PROMPT: Give back exactly the lines of the data below, starting with the line that has "(.49, .305, .54)], .011)" and going on through the line that has "(.494, .446, .976), bevel=.006)".

Saved data entries:
====
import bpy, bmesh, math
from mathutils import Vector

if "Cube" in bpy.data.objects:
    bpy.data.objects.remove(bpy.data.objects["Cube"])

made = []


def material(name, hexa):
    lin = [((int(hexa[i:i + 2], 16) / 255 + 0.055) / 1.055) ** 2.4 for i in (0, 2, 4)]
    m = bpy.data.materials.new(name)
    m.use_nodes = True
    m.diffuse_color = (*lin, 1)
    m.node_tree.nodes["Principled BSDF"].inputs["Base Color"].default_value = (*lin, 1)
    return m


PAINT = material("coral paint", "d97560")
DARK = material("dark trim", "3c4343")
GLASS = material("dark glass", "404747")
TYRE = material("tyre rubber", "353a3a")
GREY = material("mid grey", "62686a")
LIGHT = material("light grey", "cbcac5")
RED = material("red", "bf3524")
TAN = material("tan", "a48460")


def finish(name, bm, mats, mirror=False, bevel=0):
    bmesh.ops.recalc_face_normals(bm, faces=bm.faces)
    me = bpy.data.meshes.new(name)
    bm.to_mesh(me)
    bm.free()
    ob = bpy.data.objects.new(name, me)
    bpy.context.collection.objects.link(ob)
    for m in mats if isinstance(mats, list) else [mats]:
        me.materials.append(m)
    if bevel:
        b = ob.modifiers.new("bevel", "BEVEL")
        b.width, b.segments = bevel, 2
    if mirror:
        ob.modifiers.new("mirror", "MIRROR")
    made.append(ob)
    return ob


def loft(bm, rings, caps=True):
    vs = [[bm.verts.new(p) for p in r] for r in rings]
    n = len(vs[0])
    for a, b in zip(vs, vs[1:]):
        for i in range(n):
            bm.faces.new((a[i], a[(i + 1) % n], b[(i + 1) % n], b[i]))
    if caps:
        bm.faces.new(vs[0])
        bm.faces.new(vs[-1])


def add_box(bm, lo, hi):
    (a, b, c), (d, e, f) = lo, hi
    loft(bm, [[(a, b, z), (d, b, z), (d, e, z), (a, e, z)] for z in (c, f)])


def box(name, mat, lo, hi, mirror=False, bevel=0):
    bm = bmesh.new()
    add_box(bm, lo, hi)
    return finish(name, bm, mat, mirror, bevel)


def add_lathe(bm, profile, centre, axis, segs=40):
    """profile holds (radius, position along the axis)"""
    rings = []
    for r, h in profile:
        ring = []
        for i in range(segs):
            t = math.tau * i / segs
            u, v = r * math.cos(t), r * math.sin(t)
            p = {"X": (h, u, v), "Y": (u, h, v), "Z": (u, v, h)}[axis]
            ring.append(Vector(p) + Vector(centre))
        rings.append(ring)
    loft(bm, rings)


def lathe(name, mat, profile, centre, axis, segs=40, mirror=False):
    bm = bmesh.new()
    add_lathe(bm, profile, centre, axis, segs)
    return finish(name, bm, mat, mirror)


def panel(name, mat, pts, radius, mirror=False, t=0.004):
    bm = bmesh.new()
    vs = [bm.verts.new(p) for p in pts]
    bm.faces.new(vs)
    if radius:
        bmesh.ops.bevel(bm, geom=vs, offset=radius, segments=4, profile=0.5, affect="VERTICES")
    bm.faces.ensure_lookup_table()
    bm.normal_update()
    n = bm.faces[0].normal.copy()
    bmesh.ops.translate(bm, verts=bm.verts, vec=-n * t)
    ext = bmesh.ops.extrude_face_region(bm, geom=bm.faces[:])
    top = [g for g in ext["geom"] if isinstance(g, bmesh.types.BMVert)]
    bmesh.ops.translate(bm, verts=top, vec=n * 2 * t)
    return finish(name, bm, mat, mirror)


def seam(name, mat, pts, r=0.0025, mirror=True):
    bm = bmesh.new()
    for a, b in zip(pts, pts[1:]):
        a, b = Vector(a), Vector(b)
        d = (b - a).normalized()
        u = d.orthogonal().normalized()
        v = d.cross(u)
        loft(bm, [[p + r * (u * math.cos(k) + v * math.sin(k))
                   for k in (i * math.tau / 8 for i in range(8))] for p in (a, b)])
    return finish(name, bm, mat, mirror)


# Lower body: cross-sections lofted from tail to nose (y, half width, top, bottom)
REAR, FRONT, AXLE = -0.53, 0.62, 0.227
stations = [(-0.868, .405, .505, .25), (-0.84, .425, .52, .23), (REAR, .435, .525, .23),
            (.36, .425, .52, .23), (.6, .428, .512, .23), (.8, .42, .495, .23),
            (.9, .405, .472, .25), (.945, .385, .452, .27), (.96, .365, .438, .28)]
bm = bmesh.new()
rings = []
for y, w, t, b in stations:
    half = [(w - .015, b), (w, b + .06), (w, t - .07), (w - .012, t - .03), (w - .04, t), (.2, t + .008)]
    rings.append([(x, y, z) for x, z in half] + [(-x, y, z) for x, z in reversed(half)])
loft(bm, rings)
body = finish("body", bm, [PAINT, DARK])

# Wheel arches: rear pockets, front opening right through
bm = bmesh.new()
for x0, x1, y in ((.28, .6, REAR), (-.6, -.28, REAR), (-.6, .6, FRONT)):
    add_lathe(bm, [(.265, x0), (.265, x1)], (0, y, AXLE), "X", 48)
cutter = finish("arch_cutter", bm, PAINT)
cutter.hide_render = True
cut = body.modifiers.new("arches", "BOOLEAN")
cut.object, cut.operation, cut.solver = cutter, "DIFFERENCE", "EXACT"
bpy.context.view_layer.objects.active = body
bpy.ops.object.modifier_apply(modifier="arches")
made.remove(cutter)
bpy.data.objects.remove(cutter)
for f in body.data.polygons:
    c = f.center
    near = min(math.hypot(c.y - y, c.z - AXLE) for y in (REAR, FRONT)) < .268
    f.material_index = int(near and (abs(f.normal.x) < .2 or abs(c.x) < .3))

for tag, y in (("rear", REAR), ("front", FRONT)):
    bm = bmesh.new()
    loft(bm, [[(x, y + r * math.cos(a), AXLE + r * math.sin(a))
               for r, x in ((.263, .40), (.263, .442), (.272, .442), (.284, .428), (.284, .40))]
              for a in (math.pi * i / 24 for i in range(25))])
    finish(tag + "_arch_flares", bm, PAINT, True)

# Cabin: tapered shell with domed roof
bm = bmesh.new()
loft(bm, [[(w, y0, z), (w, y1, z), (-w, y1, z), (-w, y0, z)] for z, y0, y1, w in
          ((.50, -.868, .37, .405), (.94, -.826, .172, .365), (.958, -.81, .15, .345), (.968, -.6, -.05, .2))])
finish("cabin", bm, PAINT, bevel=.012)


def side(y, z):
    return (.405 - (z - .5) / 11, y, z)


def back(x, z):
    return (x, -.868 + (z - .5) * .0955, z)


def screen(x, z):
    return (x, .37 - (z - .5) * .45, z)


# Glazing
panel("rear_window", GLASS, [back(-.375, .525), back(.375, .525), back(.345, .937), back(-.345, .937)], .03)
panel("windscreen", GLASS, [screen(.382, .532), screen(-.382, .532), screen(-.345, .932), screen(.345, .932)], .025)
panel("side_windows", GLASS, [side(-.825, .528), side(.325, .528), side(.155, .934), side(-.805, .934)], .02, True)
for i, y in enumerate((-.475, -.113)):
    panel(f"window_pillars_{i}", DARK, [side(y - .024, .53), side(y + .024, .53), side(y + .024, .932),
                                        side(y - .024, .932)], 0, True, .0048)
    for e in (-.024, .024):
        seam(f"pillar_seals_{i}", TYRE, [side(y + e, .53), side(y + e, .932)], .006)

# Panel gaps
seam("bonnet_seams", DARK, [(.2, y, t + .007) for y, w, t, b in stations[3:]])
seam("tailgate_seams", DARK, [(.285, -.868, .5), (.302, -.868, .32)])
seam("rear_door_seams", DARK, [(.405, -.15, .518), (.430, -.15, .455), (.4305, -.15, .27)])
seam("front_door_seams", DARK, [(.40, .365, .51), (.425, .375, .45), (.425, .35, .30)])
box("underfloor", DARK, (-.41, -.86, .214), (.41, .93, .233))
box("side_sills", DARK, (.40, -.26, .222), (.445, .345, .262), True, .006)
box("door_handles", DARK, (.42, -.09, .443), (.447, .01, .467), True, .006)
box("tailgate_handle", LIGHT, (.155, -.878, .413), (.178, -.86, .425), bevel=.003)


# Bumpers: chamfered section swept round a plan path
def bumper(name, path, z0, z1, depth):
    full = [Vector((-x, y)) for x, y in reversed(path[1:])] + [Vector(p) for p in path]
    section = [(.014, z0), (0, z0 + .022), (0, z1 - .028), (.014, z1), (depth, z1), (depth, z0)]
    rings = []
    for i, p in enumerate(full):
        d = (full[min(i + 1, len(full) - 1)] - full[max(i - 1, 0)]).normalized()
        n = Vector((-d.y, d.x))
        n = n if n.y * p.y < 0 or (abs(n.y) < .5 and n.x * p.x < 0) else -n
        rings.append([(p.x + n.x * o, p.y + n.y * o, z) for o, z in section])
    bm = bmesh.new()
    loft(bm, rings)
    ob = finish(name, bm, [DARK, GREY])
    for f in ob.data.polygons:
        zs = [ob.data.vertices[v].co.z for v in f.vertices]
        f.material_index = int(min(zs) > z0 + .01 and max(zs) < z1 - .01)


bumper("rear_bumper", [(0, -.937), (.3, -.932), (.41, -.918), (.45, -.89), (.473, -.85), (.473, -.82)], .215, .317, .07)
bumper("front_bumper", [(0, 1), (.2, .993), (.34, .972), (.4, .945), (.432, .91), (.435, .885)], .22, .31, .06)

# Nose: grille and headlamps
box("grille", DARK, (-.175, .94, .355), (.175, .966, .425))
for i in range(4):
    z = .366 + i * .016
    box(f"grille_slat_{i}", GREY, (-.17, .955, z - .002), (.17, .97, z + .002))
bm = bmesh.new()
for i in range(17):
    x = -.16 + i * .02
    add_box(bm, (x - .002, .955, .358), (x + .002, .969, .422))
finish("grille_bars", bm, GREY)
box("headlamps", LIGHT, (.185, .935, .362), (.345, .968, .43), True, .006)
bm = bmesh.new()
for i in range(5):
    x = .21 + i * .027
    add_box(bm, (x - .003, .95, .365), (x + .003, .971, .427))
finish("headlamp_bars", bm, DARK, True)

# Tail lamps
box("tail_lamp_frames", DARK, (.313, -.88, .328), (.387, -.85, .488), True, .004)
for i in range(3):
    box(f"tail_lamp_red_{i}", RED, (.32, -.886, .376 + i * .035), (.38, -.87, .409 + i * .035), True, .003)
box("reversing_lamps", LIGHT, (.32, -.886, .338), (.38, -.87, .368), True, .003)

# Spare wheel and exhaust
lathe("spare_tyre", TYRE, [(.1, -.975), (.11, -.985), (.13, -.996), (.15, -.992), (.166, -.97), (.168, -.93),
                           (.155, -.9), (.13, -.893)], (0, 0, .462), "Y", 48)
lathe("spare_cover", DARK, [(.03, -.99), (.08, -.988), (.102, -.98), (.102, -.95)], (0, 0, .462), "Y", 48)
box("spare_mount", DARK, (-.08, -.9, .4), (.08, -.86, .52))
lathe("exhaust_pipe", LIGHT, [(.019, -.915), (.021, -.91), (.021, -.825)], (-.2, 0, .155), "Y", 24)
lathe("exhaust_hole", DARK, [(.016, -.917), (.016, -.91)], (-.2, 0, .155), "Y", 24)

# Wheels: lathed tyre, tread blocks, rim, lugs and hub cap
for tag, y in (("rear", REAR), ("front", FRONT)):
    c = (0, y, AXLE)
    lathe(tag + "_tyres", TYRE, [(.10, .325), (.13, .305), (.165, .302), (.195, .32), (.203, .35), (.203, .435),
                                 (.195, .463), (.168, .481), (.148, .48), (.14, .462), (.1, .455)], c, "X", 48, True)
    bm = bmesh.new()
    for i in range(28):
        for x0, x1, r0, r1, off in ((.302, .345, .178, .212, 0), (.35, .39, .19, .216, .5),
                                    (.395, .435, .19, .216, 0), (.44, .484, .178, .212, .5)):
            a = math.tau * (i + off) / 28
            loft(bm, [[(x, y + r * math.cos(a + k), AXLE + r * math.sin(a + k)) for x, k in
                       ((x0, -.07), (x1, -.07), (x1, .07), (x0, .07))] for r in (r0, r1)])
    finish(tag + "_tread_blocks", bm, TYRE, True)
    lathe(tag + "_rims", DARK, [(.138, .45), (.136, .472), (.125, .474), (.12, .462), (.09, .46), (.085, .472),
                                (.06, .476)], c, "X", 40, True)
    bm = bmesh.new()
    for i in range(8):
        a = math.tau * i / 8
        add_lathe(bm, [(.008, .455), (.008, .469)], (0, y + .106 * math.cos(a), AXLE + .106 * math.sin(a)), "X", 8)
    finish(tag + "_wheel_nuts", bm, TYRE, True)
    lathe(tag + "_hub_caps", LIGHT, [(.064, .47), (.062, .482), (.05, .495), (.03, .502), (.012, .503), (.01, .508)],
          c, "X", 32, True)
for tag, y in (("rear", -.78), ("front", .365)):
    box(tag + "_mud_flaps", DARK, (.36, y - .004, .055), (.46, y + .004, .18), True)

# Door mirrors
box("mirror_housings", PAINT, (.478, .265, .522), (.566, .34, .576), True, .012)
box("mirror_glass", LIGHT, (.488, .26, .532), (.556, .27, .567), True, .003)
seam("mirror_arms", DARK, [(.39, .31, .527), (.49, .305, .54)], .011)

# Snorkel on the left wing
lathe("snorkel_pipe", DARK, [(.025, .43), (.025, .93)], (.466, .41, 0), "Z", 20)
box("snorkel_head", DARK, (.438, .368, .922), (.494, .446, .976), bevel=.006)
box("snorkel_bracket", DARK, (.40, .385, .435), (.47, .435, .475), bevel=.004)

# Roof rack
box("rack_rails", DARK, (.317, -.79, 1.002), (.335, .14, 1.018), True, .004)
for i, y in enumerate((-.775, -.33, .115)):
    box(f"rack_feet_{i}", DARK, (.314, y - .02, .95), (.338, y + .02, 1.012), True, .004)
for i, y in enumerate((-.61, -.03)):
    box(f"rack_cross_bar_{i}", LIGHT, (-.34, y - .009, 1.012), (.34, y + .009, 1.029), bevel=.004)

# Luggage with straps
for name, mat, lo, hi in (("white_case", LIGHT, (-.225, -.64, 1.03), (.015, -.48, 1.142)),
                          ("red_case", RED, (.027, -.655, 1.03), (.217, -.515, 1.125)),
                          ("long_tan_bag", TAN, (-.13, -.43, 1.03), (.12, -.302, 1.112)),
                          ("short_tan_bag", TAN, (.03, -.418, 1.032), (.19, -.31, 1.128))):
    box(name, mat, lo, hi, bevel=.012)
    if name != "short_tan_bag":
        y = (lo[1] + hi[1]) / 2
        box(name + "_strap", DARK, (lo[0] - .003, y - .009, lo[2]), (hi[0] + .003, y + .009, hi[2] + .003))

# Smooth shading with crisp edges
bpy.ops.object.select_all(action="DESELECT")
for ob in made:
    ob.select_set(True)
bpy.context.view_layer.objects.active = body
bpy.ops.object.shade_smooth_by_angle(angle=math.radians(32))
====
RESULT OF THIS TASK:
seam("mirror_arms", DARK, [(.39, .31, .527), (.49, .305, .54)], .011)

# Snorkel on the left wing
lathe("snorkel_pipe", DARK, [(.025, .43), (.025, .93)], (.466, .41, 0), "Z", 20)
box("snorkel_head", DARK, (.438, .368, .922), (.494, .446, .976), bevel=.006)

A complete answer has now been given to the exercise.